When you see perfect recalls happening in the class you can really tell that the owners and their dogs have been practicing and doing their homework to build up their success and strength in the recall cue. Rosie and Bo gave a perfect example when they recalled from tasty treats on offer from our distracting and enthusiastic volunteers to get back to Laura for her attention and rewards.

Laura and her dogs made fantastic progress during our classes and from what we’ve read in the Leamington Observer, she is reaping the benefits of having well trained dogs!

“On the first week we were dragged to the class by our troublesome twosome, but by the end of the class we walked out looking like we were the ones in charge – for once. The difference in our pets has been huge. They come straight back when called, don’t jump up and are settling down when given the correct signal”. Most importantly they enjoy going out as much as we enjoy taking them.

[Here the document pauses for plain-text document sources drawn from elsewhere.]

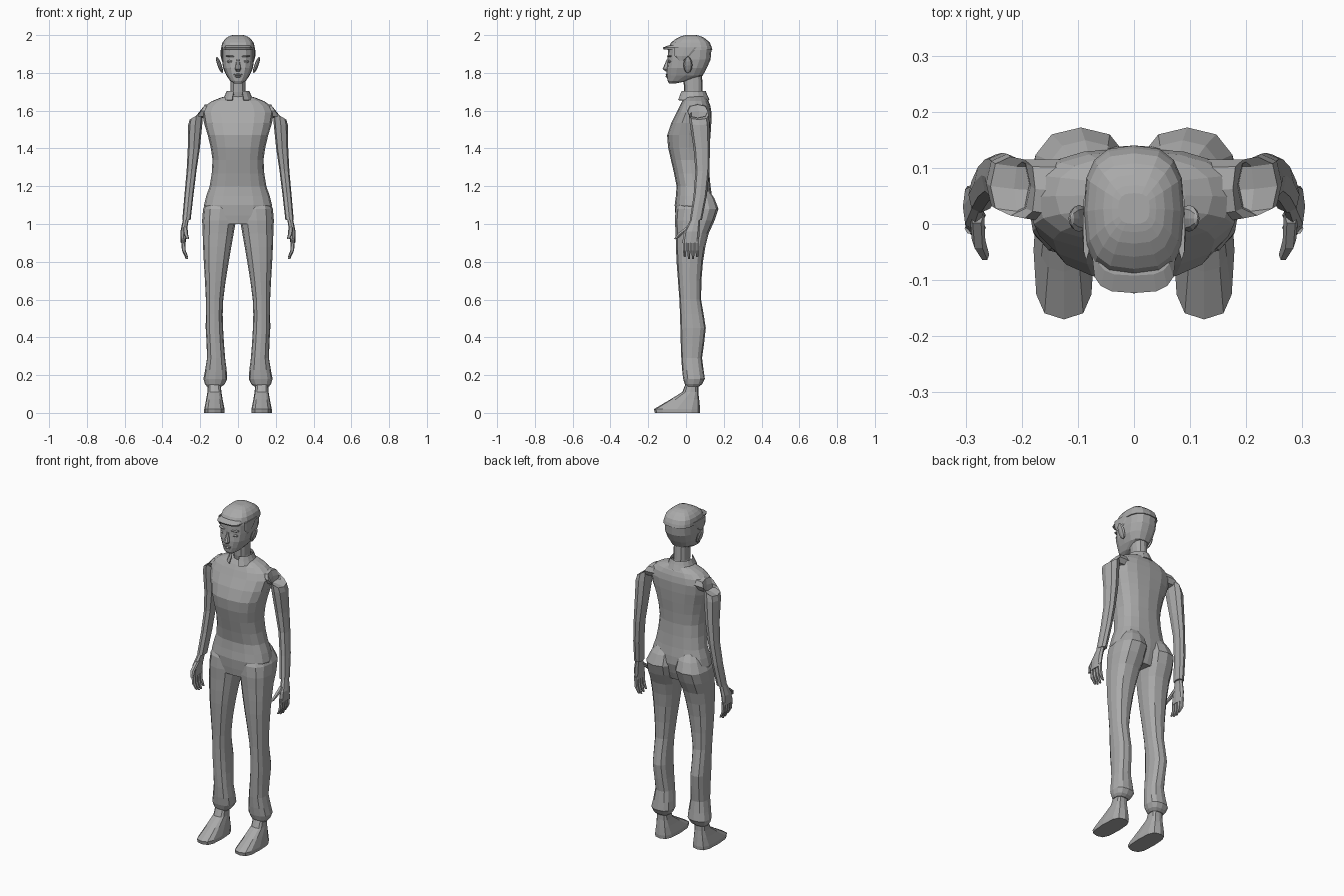
import bpy, bmesh, math
from mathutils import Matrix, Vector

cube = bpy.data.objects.get("Cube")
if cube:
    bpy.data.objects.remove(cube)

grey = bpy.data.materials.new("plain_grey")
grey.use_nodes = True
grey.diffuse_color = (.4, .4, .4, 1)
grey.node_tree.nodes["Principled BSDF"].inputs["Base Color"].default_value = grey.diffuse_color


def finish(name, bm, mirror=False):
    """Turn a bmesh into an object, with a twin across x = 0 if asked."""
    bmesh.ops.recalc_face_normals(bm, faces=bm.faces)
    mesh = bpy.data.meshes.new(name)
    bm.to_mesh(mesh)
    bm.free()
    mesh.materials.append(grey)
    part = bpy.data.objects.new(name, mesh)
    bpy.context.collection.objects.link(part)
    if mirror:
        part.modifiers.new("Mirror", 'MIRROR').use_mirror_merge = False
    return part


def ring(z, half, front, back, x=0, tilt=0):
    """One cross-section: height, half width, front and back limits."""
    return Vector((x, (front + back) / 2, z, half, (back - front) / 2, math.radians(tilt)))


def refine(rings):
    """Insert a smoothly curved section between each pair of sections."""
    padded = [rings[0], *rings, rings[-1]]
    result = [rings[0]]
    for before, start, end, after in zip(padded, padded[1:], padded[2:], padded[3:]):
        bulge = (start + end - before - after) / 16
        result += [(start + end) / 2 + bulge, end]
    return result


def loft(name, rings, sides=12, roundness=.8, mirror=False):
    """Skin a list of rounded-box cross-sections and close both ends."""
    bm = bmesh.new()
    loops = []
    for x, y, z, half, depth, tilt in rings:
        turn = Matrix.Rotation(tilt, 3, 'Y')
        loop = []
        for i in range(sides):
            angle = math.tau * i / sides
            c, s = math.cos(angle), math.sin(angle)
            offset = Vector((math.copysign(abs(c) ** roundness, c) * half,
                             math.copysign(abs(s) ** roundness, s) * depth, 0))
            loop.append(bm.verts.new(Vector((x, y, z)) + turn @ offset))
        loops.append(loop)
    for low, high in zip(loops, loops[1:]):
        for i in range(sides):
            bm.faces.new((low[i - 1], low[i], high[i], high[i - 1]))
    bm.faces.new(loops[0])
    bm.faces.new(loops[-1])
    return finish(name, bm, mirror)


def blob(name, centre, size, tilt=0, mirror=False):
    """A small faceted ellipsoid, size given as half extents."""
    bm = bmesh.new()
    bmesh.ops.create_uvsphere(bm, u_segments=8, v_segments=6, radius=1)
    turn = Matrix.Rotation(math.radians(tilt), 4, 'Y')
    bm.transform(Matrix.Translation(centre) @ turn @ Matrix.Diagonal((*size, 1)))
    return finish(name, bm, mirror)


# Shirt and waist
loft("torso", refine([
    ring(z=1, half=.14, front=-.05, back=.11),
    ring(z=1.1, half=.18, front=-.06, back=.14),
    ring(z=1.2, half=.15, front=-.05, back=.13),
    ring(z=1.34, half=.135, front=-.08, back=.12),
    ring(z=1.47, half=.16, front=-.1, back=.13),
    ring(z=1.59, half=.19, front=-.05, back=.135),
    ring(z=1.65, half=.14, front=-.02, back=.12),
    ring(z=1.68, half=.05, front=0, back=.1)]), sides=16)

# Trouser legs, swelling into the seat and flaring at the hem
loft("legs", refine([
    ring(z=1.18, x=.08, half=.05, front=0, back=.12),
    ring(z=1.08, x=.095, half=.09, front=-.055, back=.172),
    ring(z=.95, x=.105, half=.082, front=-.055, back=.12),
    ring(z=.8, x=.115, half=.066, front=-.05, back=.09),
    ring(z=.6, x=.124, half=.046, front=-.035, back=.08),
    ring(z=.45, x=.125, half=.046, front=-.03, back=.105),
    ring(z=.29, x=.116, half=.048, front=-.025, back=.085),
    ring(z=.18, x=.12, half=.063, front=-.015, back=.1),
    ring(z=.14, x=.125, half=.04, front=0, back=.07)]), mirror=True)

# Bare feet, tapering up from a flat sole
loft("feet", [
    ring(z=0, x=.125, half=.054, front=-.165, back=.073),
    ring(z=.02, x=.125, half=.054, front=-.17, back=.075),
    ring(z=.07, x=.125, half=.044, front=-.085, back=.07),
    ring(z=.11, x=.125, half=.037, front=-.02, back=.065),
    ring(z=.16, x=.125, half=.034, front=0, back=.065)], roundness=.65, mirror=True)

# Sleeves curving over the shoulder
loft("arms", [
    ring(z=1.6, x=.13, half=.04, front=0, back=.115, tilt=75),
    ring(z=1.597, x=.195, half=.04, front=.01, back=.115, tilt=62),
    ring(z=1.575, x=.22, half=.042, front=.015, back=.12, tilt=32),
    ring(z=1.53, x=.226, half=.038, front=.02, back=.125, tilt=8),
    ring(z=1.4, x=.234, half=.032, front=.04, back=.127),
    ring(z=1.28, x=.246, half=.026, front=.05, back=.124),
    ring(z=1.15, x=.26, half=.024, front=.04, back=.11),
    ring(z=1.02, x=.273, half=.022, front=.02, back=.084)], sides=8, mirror=True)

# Hands: palm, four fingers and thumb
loft("palms", [
    ring(z=1.03, x=.275, half=.015, front=.028, back=.074),
    ring(z=.96, x=.288, half=.017, front=-.01, back=.072),
    ring(z=.9, x=.29, half=.013, front=-.02, back=.068)], sides=8, mirror=True)
for i, finger in enumerate(("index", "middle", "third", "little")):
    front = -.018 + .022 * i
    back = front + .021
    tip = .81 + .01 * abs(i - 1.6)
    loft(finger + "_fingers", [
        ring(z=.92, x=.29, half=.012, front=front, back=back),
        ring(z=.86, x=.287, half=.01, front=front, back=back),
        ring(z=tip, x=.27, half=.006, front=front + .006, back=back - .004)],
        sides=6, mirror=True)
loft("thumbs", [
    ring(z=.985, x=.28, half=.013, front=0, back=.04),
    ring(z=.95, x=.277, half=.012, front=-.045, back=-.012),
    ring(z=.92, x=.266, half=.008, front=-.065, back=-.045)], sides=6, mirror=True)

# Neck and head
loft("neck", [
    ring(z=1.65, half=.05, front=0, back=.1),
    ring(z=1.7, half=.04, front=-.01, back=.088),
    ring(z=1.8, half=.04, front=-.015, back=.085)])
loft("head", [
    ring(z=1.745, half=.022, front=-.09, back=-.05),
    ring(z=1.758, half=.042, front=-.098, back=.01),
    ring(z=1.785, half=.061, front=-.102, back=.088),
    ring(z=1.825, half=.079, front=-.102, back=.11),
    ring(z=1.87, half=.085, front=-.097, back=.13),
    ring(z=1.935, half=.085, front=-.096, back=.136)], sides=16, roundness=.75)

# Close-cropped hair with a short fringe jutting forward
loft("hair", refine([
    ring(z=1.92, half=.09, front=-.098, back=.14),
    ring(z=1.96, half=.083, front=-.08, back=.126),
    ring(z=1.99, half=.055, front=-.035, back=.088),
    ring(z=2, half=.028, front=0, back=.055)]), sides=16, roundness=.7)
loft("fringe", [
    ring(z=1.925, half=.072, front=-.118, back=0),
    ring(z=1.934, half=.074, front=-.123, back=0),
    ring(z=1.946, half=.066, front=-.092, back=0)], sides=16, roundness=.65)
loft("sideburns", [
    ring(z=1.865, x=.083, half=.003, front=-.035, back=-.015),
    ring(z=1.89, x=.085, half=.007, front=-.06, back=.02),
    ring(z=1.935, x=.085, half=.006, front=-.065, back=.06)], sides=8, mirror=True)
blob("ears", centre=(.098, .01, 1.842), size=(.011, .024, .046), tilt=20, mirror=True)

# Face: nose, lips, brows and eyes
loft("nose", [
    ring(z=1.808, half=.01, front=-.108, back=-.09),
    ring(z=1.82, half=.016, front=-.124, back=-.09),
    ring(z=1.872, half=.007, front=-.102, back=-.085)], sides=8)
blob("lower_lip", centre=(0, -.098, 1.781), size=(.018, .01, .006))
blob("upper_lip", centre=(0, -.098, 1.791), size=(.024, .01, .005))
blob("brows", centre=(.04, -.085, 1.888), size=(.026, .016, .005), tilt=-4, mirror=True)
blob("eyes", centre=(.039, -.084, 1.86), size=(.019, .012, .008), mirror=True)

# Upright collar with a folded rim, open at the throat
bm = bmesh.new()
gap, steps, previous = math.radians(22), 14, None
for i in range(steps + 1):
    angle = gap + (math.tau - 2 * gap) * i / steps
    column = [bm.verts.new((radius * math.sin(angle), .038 - (radius + .006) * math.cos(angle), z))
              for radius, z in ((.075, 1.655), (.06, 1.705), (.068, 1.685))]
    if previous:
        for k in range(2):
            bm.faces.new((previous[k], column[k], column[k + 1], previous[k + 1]))
    previous = column
collar = finish("collar", bm)
collar.modifiers.new("Solidify", 'SOLIDIFY').thickness = .006
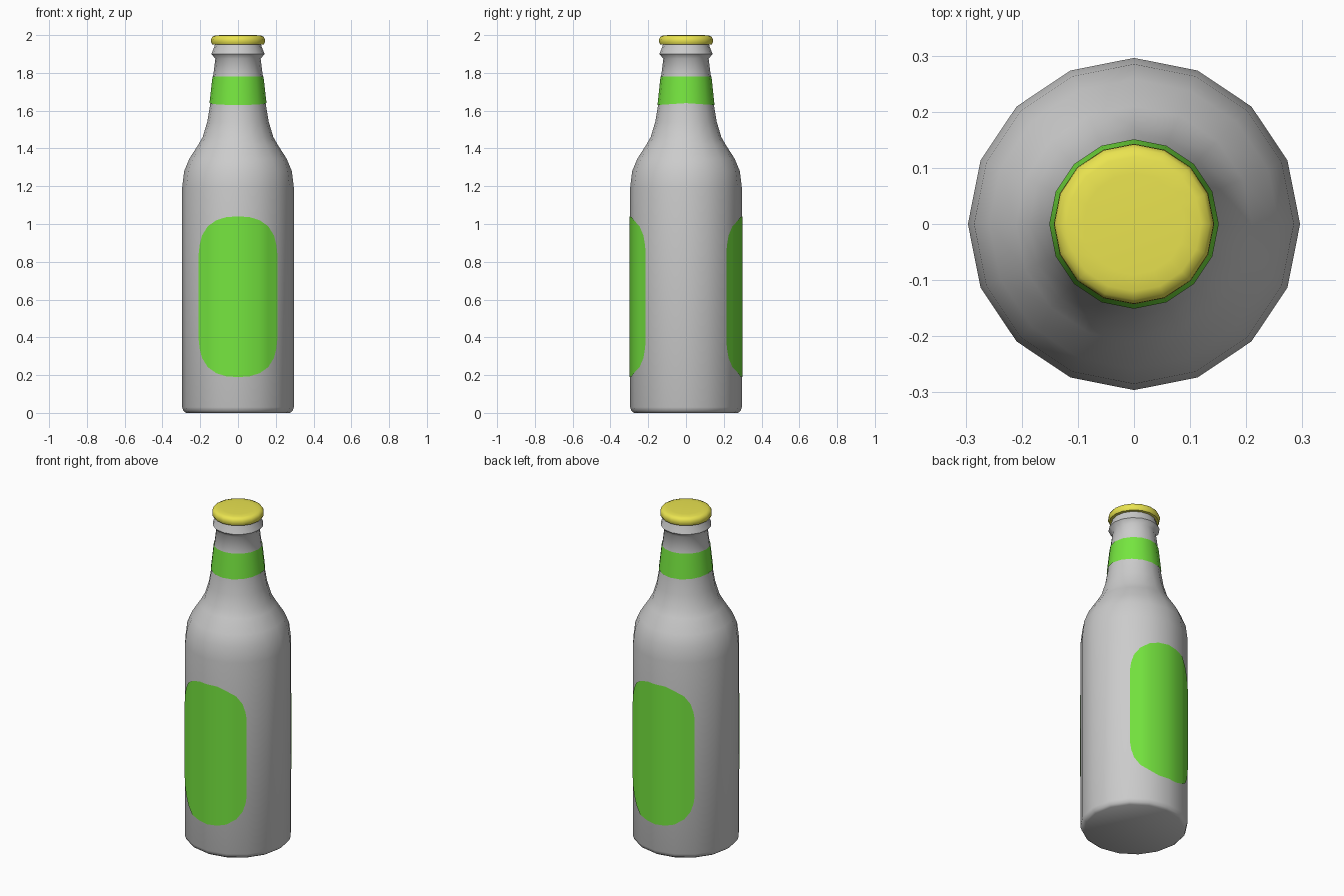
import bpy, bmesh, math

if "Cube" in bpy.data.objects:
    bpy.data.objects.remove(bpy.data.objects["Cube"])

SIDES = 16


def material(name, rgb):
    m = bpy.data.materials.new(name)
    m.diffuse_color = (*rgb, 1)
    m.use_nodes = True
    m.node_tree.nodes["Principled BSDF"].inputs["Base Color"].default_value = m.diffuse_color
    return m


GREEN = material("label_green", (0.18, 0.79, 0.05))
YELLOW = material("cap_yellow", (0.82, 0.77, 0.08))


def finish(bm, name, mat=None, angle=50):
    me = bpy.data.meshes.new(name)
    bm.to_mesh(me)
    bm.free()
    ob = bpy.data.objects.new(name, me)
    bpy.context.collection.objects.link(ob)
    if mat:
        me.materials.append(mat)
    bpy.ops.object.select_all(action='DESELECT')
    ob.select_set(True)
    bpy.context.view_layer.objects.active = ob
    bpy.ops.object.shade_smooth_by_angle(angle=math.radians(angle))
    return ob


def lathe(name, profile, mat=None, caps=True, sag=0):
    """Revolve (radius, z) points; sag dips the first ring at front and back."""
    bm = bmesh.new()
    rings = []
    for k, (r, z) in enumerate(profile):
        ring = []
        for i in range(SIDES):
            a = math.tau * i / SIDES
            dip = sag * abs(math.sin(a)) if k == 0 else 0
            ring.append(bm.verts.new((r * math.cos(a), r * math.sin(a), z - dip)))
        rings.append(ring)
    for lo, hi in zip(rings, rings[1:]):
        for i in range(SIDES):
            j = (i + 1) % SIDES
            bm.faces.new((lo[i], lo[j], hi[j], hi[i]))
    if caps:
        bm.faces.new(rings[0][::-1])
        bm.faces.new(rings[-1])
    return finish(bm, name, mat)


# Glass body with shoulder, neck and lip
lathe("bottle", [
    (0.275, 0), (0.289, 0.01), (0.296, 0.03), (0.296, 1.19), (0.285, 1.28),
    (0.258, 1.345), (0.21, 1.42), (0.187, 1.46), (0.163, 1.54), (0.147, 1.635),
    (0.132, 1.78), (0.12, 1.875), (0.141, 1.90), (0.125, 1.94), (0.12, 1.96)])

# Crown cap
lathe("cap", [(0.122, 1.949), (0.137, 1.951), (0.143, 1.963), (0.142, 1.98),
              (0.135, 1.992), (0.12, 1.998), (0.09, 2.0)], YELLOW)

# Band around the neck
lathe("neck_label", [(0.151, 1.64), (0.135, 1.78)], GREEN, caps=False, sag=0.01)

# Rounded body labels: (x, half height) columns lying on the bottle facets
HALF = [(0, 0.425), (0.06, 0.422), (0.1144, 0.405), (0.16, 0.373),
        (0.19, 0.325), (0.203, 0.275), (0.208, 0.23)]
COLUMNS = [(-x, h) for x, h in HALF[:0:-1]] + HALF


def facet_y(x):
    """Depth of the 16-sided wall at a given x, slightly outside the glass."""
    r, step = 0.299, math.tau / SIDES
    x, i = abs(x), 0
    while x > r * math.sin((i + 1) * step):
        i += 1
    x0, x1 = r * math.sin(i * step), r * math.sin((i + 1) * step)
    y0, y1 = r * math.cos(i * step), r * math.cos((i + 1) * step)
    return y0 + (y1 - y0) * (x - x0) / (x1 - x0)


for name, s in (("front_label", 1), ("back_label", -1)):
    bm = bmesh.new()
    cols = [[bm.verts.new((s * x, -s * facet_y(x), 0.615 + d * h)) for d in (-1, 1)]
            for x, h in COLUMNS]
    for a, b in zip(cols, cols[1:]):
        bm.faces.new((a[0], b[0], b[1], a[1]))
    finish(bm, name, GREEN)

The sessions are good for dogs of any age, but I can imagine how useful they would be for puppies – setting them up for a lifetime of good behaviour”

We love to see and hear about the difference Dog School classes have made for the dogs and their owners in building that lifelong bond and strengthening their skills for continuing their learning through reward-based training methods.

If you would like to read more about Laura’s experience, you can find her full article by clicking on the link below;